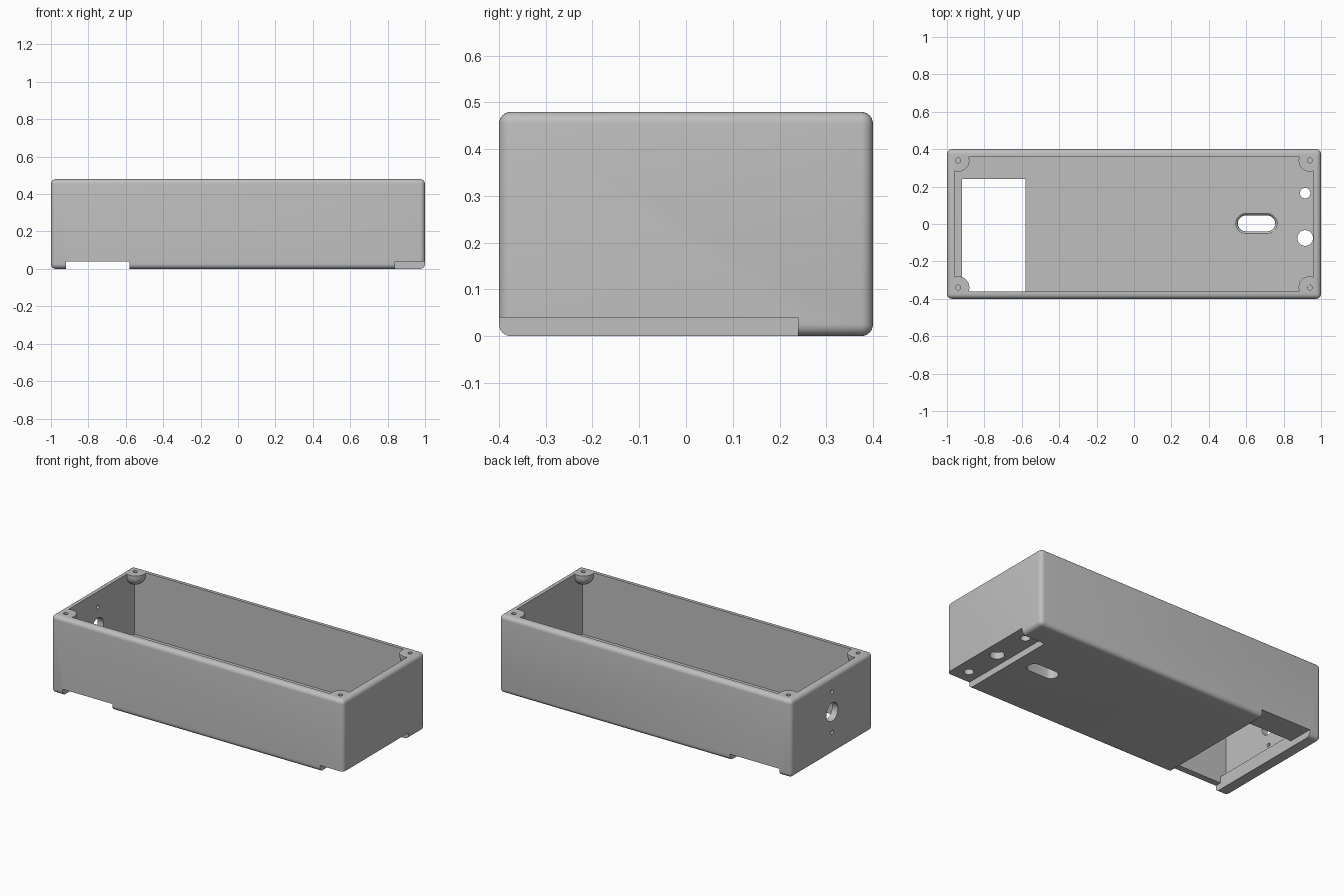
import bpy, bmesh, math
from mathutils import Matrix

if "Cube" in bpy.data.objects:
    bpy.data.objects.remove(bpy.data.objects["Cube"])

grey = bpy.data.materials.new("plain grey")
grey.use_nodes = True
grey.diffuse_color = (0.52, 0.52, 0.52, 1)
grey.node_tree.nodes["Principled BSDF"].inputs["Base Color"].default_value = grey.diffuse_color


def finish(name, bm):
    bmesh.ops.recalc_face_normals(bm, faces=bm.faces)
    mesh = bpy.data.meshes.new(name)
    bm.to_mesh(mesh)
    bm.free()
    mesh.materials.append(grey)
    obj = bpy.data.objects.new(name, mesh)
    bpy.context.collection.objects.link(obj)
    return obj


def box(name, low, high, fillet=0):
    """Box between two corners, optionally rounded except round the top."""
    bm = bmesh.new()
    bmesh.ops.create_cube(bm, size=1)
    for v in bm.verts:
        v.co = [high[i] if v.co[i] > 0 else low[i] for i in range(3)]
    if fillet:
        edges = [e for e in bm.edges if min(v.co.z for v in e.verts) < high[2]]
        bmesh.ops.bevel(bm, geom=edges, offset=fillet, segments=6,
                        profile=0.5, affect='EDGES', clamp_overlap=True)
    return finish(name, bm)


def rod(name, place, rings, half=0, matrix=Matrix(), steps=32):
    """Round (or, with half > 0, slot-shaped) solid from (height, radius) rings."""
    bm = bmesh.new()
    loops = []
    for z, r in rings:
        loop = []
        for i in range(steps):
            a = 2 * math.pi * (i + 0.5) / steps
            shift = math.copysign(half, math.cos(a))
            loop.append(bm.verts.new((r * math.cos(a) + shift, r * math.sin(a), z)))
        loops.append(loop)
    for a, b in zip(loops, loops[1:]):
        for i in range(steps):
            j = (i + 1) % steps
            bm.faces.new((a[i], a[j], b[j], b[i]))
    bm.faces.new(loops[0])
    bm.faces.new(loops[-1])
    bm.transform(Matrix.Translation(place) @ matrix)
    return finish(name, bm)


def cut(target, tool):
    mod = target.modifiers.new("cut", 'BOOLEAN')
    mod.operation = 'DIFFERENCE'
    mod.solver = 'EXACT'
    mod.object = tool
    bpy.context.view_layer.objects.active = target
    bpy.ops.object.modifier_apply(modifier=mod.name)
    bpy.data.objects.remove(tool)


corners = [(sx * 0.94, sy * 0.34) for sx in (-1, 1) for sy in (-1, 1)]

# Hollow of the case, leaving round-bottomed screw bosses in the corners
cavity = box("cavity", (-0.96, -0.36, 0.08), (0.96, 0.36, 0.55))
boss = [(0.465 - 0.06 * math.cos(t), 0.06 * math.sin(t))
        for t in (math.pi / 2 * (k + 0.1) / 8 for k in range(8))]
boss += [(0.465, 0.06), (0.7, 0.06)]
for x, y in corners:
    cut(cavity, rod("boss", (x, y, 0), boss))

# Outer shell
case = box("enclosure_body", (-1, -0.4, 0), (1, 0.4, 0.48), fillet=0.026)
cut(case, cavity)

# Groove and opening under one end, step under the other
cut(case, box("groove", (-0.92, -0.6, -0.1), (-0.58, 0.6, 0.04)))
cut(case, box("opening", (-0.92, -0.36, -0.1), (-0.58, 0.24, 0.12)))
cut(case, box("step", (0.84, -0.6, -0.1), (1.2, 0.24, 0.04)))

# Screw holes in the bosses
for x, y in corners:
    cut(case, rod("screw_hole", (x, y, 0), [(0.3, 0.013), (0.6, 0.013)]))

# Round holes in the stepped part of the floor
for y, r in ((0.165, 0.028), (-0.075, 0.042), (-0.315, 0.028)):
    cut(case, rod("floor_hole", (0.915, y, 0), [(-0.1, r), (0.15, r)]))

# Slot in the floor, flared at its inner edge
flare = [(-0.1, 0.042), (0.06, 0.042), (0.07, 0.044), (0.076, 0.048), (0.08, 0.054), (0.12, 0.054)]
cut(case, rod("floor_slot", (0.655, 0.003, 0), flare, half=0.058))

# Socket hole and its two screw holes through the end wall
side = Matrix.Rotation(math.pi / 2, 4, 'Y')
for z, r in ((0.26, 0.057), (0.385, 0.012), (0.135, 0.012)):
    cut(case, rod("end_hole", (-1, 0, z), [(-0.1, r), (0.1, r)], matrix=side))

bpy.ops.object.select_all(action='DESELECT')
case.select_set(True)
bpy.context.view_layer.objects.active = case
bpy.ops.object.shade_smooth_by_angle(angle=math.radians(30))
———
§ **Aim of the exercise**
For the word "data", show every line of the entries that holds it.

§ **Answer to the problem**
if "Cube" in bpy.data.objects:
    bpy.data.objects.remove(bpy.data.objects["Cube"])
grey = bpy.data.materials.new("plain grey")
    mesh = bpy.data.meshes.new(name)
    obj = bpy.data.objects.new(name, mesh)
    bpy.data.objects.remove(tool)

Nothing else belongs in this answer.